partium
(Leiden 1737). Soulsby no.
284.
, no. 384 under the Decandria Decagynia: Phytolacca * Tournef. 154.
2.
3.
Gronovius is discussing plants collected and described by William HoustonHouston, William (1695-1733).
British. Surgeon. Studied at Leiden
under Boerhaave. Went with the South Sea
Company to Central America and the West
Indies.

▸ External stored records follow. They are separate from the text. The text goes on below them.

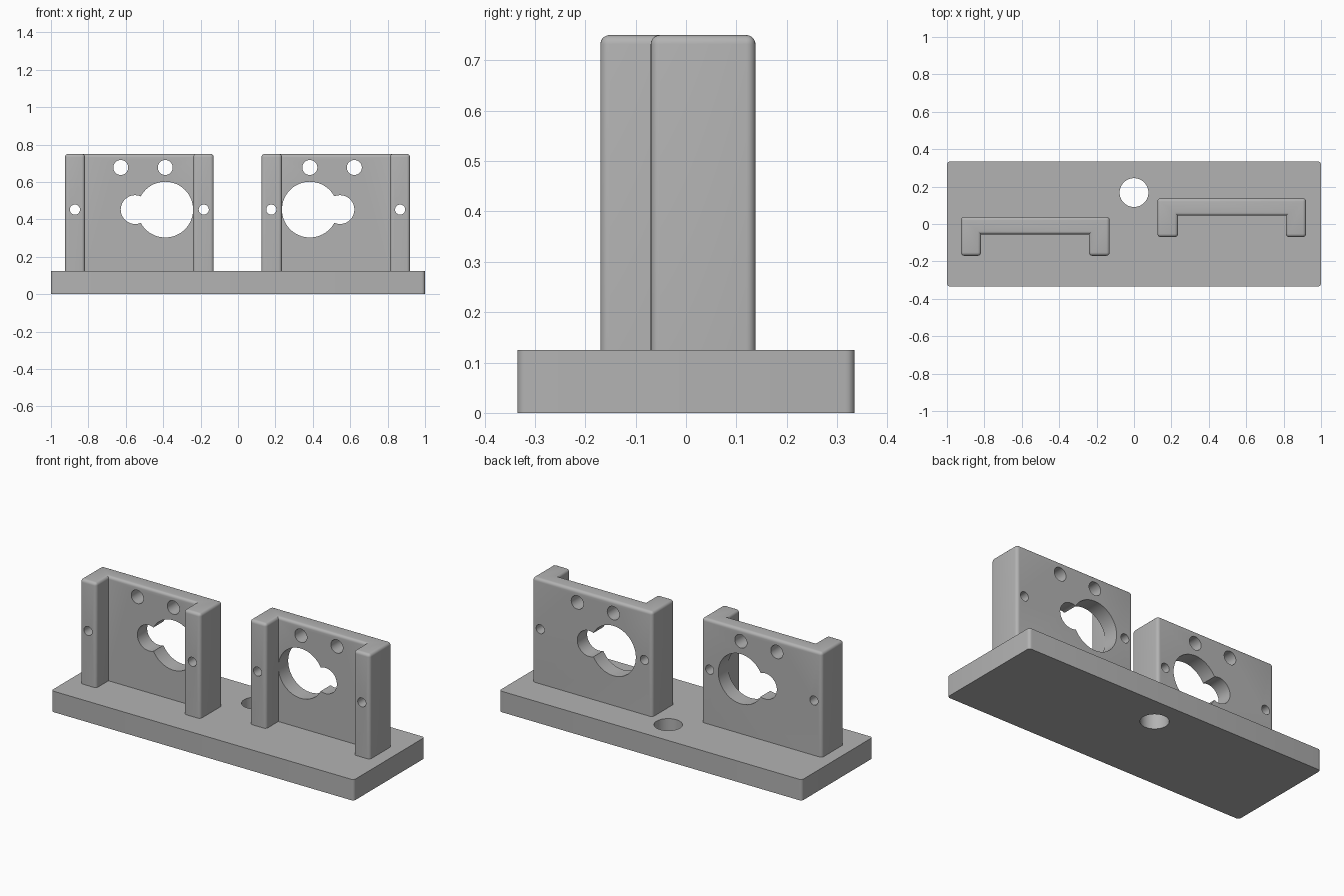
import bpy
import bmesh
from math import radians

cube = bpy.data.objects.get("Cube")
if cube:
    bpy.data.objects.remove(cube, do_unlink=True)

grey = bpy.data.materials.new("plain grey")
grey.use_nodes = True
colour = (0.45, 0.45, 0.45, 1)
grey.diffuse_color = colour
grey.node_tree.nodes["Principled BSDF"].inputs["Base Color"].default_value = colour

BASE_TOP = 0.125
BRACKET_TOP = 0.75


def extrude_outline(name, outline, z0, z1, radius, round_top):
    """Extrude a plan outline, rounding convex uprights and optionally the rim."""
    bm = bmesh.new()
    face = bm.faces.new([bm.verts.new((x, y, z0)) for x, y in outline])
    ext = bmesh.ops.extrude_face_region(bm, geom=[face])
    for v in ext["geom"]:
        if isinstance(v, bmesh.types.BMVert):
            v.co.z = z1
    bmesh.ops.recalc_face_normals(bm, faces=bm.faces)
    chosen = []
    for e in bm.edges:
        a, b = (v.co.z for v in e.verts)
        upright = abs(a - b) > 0.01
        rim = round_top and min(a, b) > z1 - 0.001
        if (upright and e.is_convex) or rim:
            chosen.append(e)
    bmesh.ops.bevel(bm, geom=chosen, offset=radius, segments=5, profile=0.5,
                    affect='EDGES', clamp_overlap=True)
    mesh = bpy.data.meshes.new(name)
    bm.to_mesh(mesh)
    bm.free()
    mesh.materials.append(grey)
    obj = bpy.data.objects.new(name, mesh)
    bpy.context.collection.objects.link(obj)
    return obj


def drill(obj, location, radius, along_y):
    """Cut a round hole through the part."""
    bpy.ops.mesh.primitive_cylinder_add(
        vertices=64, radius=radius, depth=1, location=location,
        rotation=(radians(90) if along_y else 0, 0, 0))
    cutter = bpy.context.object
    cutter.hide_render = True
    cutter.data.materials.append(grey)
    mod = obj.modifiers.new("hole", 'BOOLEAN')
    mod.operation = 'DIFFERENCE'
    mod.solver = 'EXACT'
    mod.object = cutter
    bpy.context.view_layer.objects.active = obj
    bpy.ops.object.modifier_apply(modifier=mod.name)
    bpy.data.objects.remove(cutter, do_unlink=True)


def smooth(obj):
    bpy.ops.object.select_all(action='DESELECT')
    obj.select_set(True)
    bpy.context.view_layer.objects.active = obj
    bpy.ops.object.shade_smooth_by_angle(angle=radians(30))


# Base plate with a mounting hole
base = extrude_outline("base_plate",
                       [(-1, -0.335), (1, -0.335), (1, 0.335), (-1, 0.335)],
                       0, BASE_TOP, 0.018, False)
drill(base, (0, 0.168, 0), 0.077, False)
smooth(base)

# Bracket plan: back wall with two forward legs, mirrored for the other side
PLAN = [(0.125, 0.138), (0.125, -0.07), (0.235, -0.07), (0.235, 0.045),
        (0.813, 0.045), (0.813, -0.07), (0.92, -0.07), (0.92, 0.138)]

# Holes as x, z, radius: keyhole pair, upper pair, leg pair
HOLES = [(0.384, 0.452, 0.149), (0.545, 0.452, 0.077),
         (0.384, 0.677, 0.04), (0.622, 0.677, 0.04),
         (0.178, 0.452, 0.027), (0.867, 0.452, 0.027)]

for name, side, shift_x, shift_y in (("left_bracket", 1, 0, 0),
                                     ("right_bracket", -1, -0.005, -0.1)):
    outline = [(side * x + shift_x, y + shift_y) for x, y in PLAN]
    bracket = extrude_outline(name, outline, BASE_TOP, BRACKET_TOP, 0.018, True)
    for x, z, r in HOLES:
        drill(bracket, (side * x + shift_x, 0, z), r, True)
    smooth(bracket)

. Although Houston’s botanical collection would not be pubished until 1781, his notes containing engravings of plants were communicated to Linnaeus by Philip Miller, Houston’s executor testamenti, in 1736. See the booklet entitled by Linnaeus Houstonia(1736). The Tabulae Milleri seem to refer to the engravings in this booklet, some of which would later be used in Houston, Reliquiae Houstounianae (London 1781). See p. 3 and tab. 1 (Justicia), p. 4 and tab. 3 (Buddleja), p. 5 and tab. 9 (Ricardia), and p. 6 and tab. 13 (Douglassia). See also the list of Authores added to the first edition of the Genera plantarum of 1737: “Houst. A.A.: Houstoni Acta anteacta MSS. a Millero communicata”. It can be inferred from this letter that Linnaeus was looking forward to receiving Miller’s tables as early as November 1735.
4.

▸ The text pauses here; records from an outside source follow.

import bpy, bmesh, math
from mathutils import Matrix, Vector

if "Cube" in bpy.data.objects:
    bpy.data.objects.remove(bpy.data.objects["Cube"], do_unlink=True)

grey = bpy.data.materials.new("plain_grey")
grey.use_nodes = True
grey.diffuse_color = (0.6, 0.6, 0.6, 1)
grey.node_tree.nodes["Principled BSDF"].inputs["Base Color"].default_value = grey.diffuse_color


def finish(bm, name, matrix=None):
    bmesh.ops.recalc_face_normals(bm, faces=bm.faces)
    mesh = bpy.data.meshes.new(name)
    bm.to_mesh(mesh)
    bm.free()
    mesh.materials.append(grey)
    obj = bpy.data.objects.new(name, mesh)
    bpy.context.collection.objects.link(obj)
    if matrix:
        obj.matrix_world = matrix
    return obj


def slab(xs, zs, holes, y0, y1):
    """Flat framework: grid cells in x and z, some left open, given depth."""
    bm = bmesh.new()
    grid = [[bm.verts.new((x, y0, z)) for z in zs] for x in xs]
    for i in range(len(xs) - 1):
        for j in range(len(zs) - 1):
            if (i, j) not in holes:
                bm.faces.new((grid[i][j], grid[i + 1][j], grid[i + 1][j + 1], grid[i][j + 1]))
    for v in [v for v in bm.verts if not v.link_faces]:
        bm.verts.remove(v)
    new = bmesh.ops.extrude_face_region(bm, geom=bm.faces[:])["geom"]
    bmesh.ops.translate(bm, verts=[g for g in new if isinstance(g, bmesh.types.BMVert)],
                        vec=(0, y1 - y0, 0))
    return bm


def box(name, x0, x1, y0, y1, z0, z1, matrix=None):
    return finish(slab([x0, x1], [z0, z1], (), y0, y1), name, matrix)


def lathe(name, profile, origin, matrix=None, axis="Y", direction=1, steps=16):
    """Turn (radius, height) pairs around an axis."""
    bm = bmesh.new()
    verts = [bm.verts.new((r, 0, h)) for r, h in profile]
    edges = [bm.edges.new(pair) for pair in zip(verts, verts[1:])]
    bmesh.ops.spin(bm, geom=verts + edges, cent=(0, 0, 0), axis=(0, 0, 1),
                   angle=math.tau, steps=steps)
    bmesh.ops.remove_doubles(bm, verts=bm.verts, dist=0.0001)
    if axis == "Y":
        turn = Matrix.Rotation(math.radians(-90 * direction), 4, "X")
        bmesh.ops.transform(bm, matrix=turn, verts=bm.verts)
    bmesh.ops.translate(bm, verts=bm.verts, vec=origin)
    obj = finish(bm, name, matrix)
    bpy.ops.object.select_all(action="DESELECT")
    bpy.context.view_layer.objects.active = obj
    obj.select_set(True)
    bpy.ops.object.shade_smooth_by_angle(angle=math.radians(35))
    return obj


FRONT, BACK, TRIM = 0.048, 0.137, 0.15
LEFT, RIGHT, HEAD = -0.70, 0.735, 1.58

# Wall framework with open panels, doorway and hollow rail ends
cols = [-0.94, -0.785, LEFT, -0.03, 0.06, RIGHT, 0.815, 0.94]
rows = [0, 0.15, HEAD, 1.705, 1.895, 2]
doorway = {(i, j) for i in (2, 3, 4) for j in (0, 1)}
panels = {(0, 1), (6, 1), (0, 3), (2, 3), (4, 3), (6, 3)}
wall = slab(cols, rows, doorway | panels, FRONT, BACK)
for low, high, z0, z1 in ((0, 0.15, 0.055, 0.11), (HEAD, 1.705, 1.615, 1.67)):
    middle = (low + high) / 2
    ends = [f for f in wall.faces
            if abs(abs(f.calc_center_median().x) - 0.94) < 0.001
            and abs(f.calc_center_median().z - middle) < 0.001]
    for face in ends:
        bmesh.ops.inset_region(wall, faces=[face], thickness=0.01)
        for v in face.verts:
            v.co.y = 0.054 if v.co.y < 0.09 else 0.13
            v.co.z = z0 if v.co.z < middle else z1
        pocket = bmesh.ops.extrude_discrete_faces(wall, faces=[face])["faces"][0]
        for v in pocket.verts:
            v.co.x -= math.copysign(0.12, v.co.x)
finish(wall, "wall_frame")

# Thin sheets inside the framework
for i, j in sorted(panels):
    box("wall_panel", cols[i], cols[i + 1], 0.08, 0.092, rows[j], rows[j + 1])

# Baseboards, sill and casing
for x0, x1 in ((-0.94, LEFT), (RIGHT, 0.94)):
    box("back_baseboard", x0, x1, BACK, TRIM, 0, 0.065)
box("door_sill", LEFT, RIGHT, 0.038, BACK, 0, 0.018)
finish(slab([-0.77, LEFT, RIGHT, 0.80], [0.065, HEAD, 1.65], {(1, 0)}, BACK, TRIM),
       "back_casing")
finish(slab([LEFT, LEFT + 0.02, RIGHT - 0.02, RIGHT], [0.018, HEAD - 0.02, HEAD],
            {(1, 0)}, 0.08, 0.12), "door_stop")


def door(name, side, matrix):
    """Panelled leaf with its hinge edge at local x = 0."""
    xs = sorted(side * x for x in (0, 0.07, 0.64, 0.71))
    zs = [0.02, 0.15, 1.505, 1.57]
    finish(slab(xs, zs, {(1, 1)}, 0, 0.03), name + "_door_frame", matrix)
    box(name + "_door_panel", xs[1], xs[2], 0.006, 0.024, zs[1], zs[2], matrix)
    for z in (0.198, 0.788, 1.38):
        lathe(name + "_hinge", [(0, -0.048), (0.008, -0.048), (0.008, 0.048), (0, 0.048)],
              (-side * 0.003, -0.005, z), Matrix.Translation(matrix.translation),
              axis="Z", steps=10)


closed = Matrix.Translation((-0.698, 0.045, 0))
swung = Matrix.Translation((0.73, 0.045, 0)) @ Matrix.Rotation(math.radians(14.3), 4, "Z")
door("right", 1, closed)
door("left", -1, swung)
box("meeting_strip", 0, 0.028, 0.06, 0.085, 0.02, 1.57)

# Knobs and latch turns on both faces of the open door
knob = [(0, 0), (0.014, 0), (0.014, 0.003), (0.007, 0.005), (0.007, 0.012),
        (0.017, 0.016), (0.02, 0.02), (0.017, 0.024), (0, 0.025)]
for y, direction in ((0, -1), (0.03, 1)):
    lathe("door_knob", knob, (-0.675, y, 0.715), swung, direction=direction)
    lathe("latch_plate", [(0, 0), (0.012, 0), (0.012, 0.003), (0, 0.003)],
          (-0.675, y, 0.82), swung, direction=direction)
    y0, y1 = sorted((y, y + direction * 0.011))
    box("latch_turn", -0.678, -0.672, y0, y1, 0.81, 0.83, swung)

Gronovius is attacking above all Salomon SchoutenSchouten, Salomon (1689?-1750).
Dutch. Bookseller and publisher,
Amsterdam. Linnaeus’s publisher. Father
of Petrus Schouten.
, the Amsterdam bookseller who published Bibliotheca botanicaLinnaeus, Carl Bibliotheca
botanica recensens libros plus mille de
plantis huc usque editos, secundum
systema auctorum naturale in classes,
ordines, genera & species
dispositos, additis editionis loco,
tempore, forma, lingua etc. cum
explicatione Fundamentorum botanicorum
pars prima
(Amsterdam 1736).
and Fundamenta botanicaLinnaeus, Carl Fundamenta
botanica, quae majorum operum prodromi
instar theoriam scientiae botanices per
breves aphorismos tradunt
(Amsterdam
1736). Soulsby no. 253.
in 1736. For Gronovius’s criticism, see also his letter to Linnaeus of 2 October 1735Letter L0050.
5.
This is a reference to the journal of Linnaeus’s Lapland journey of 1732 which would not be published during his lifetime. See also Gronovius’s letter to Linnaeus of 3 December 1735Letter L0058.
6.
William Derham died in Upminster, Essex on 5 April 1735. See Knight, “Derham, William” , 40-41.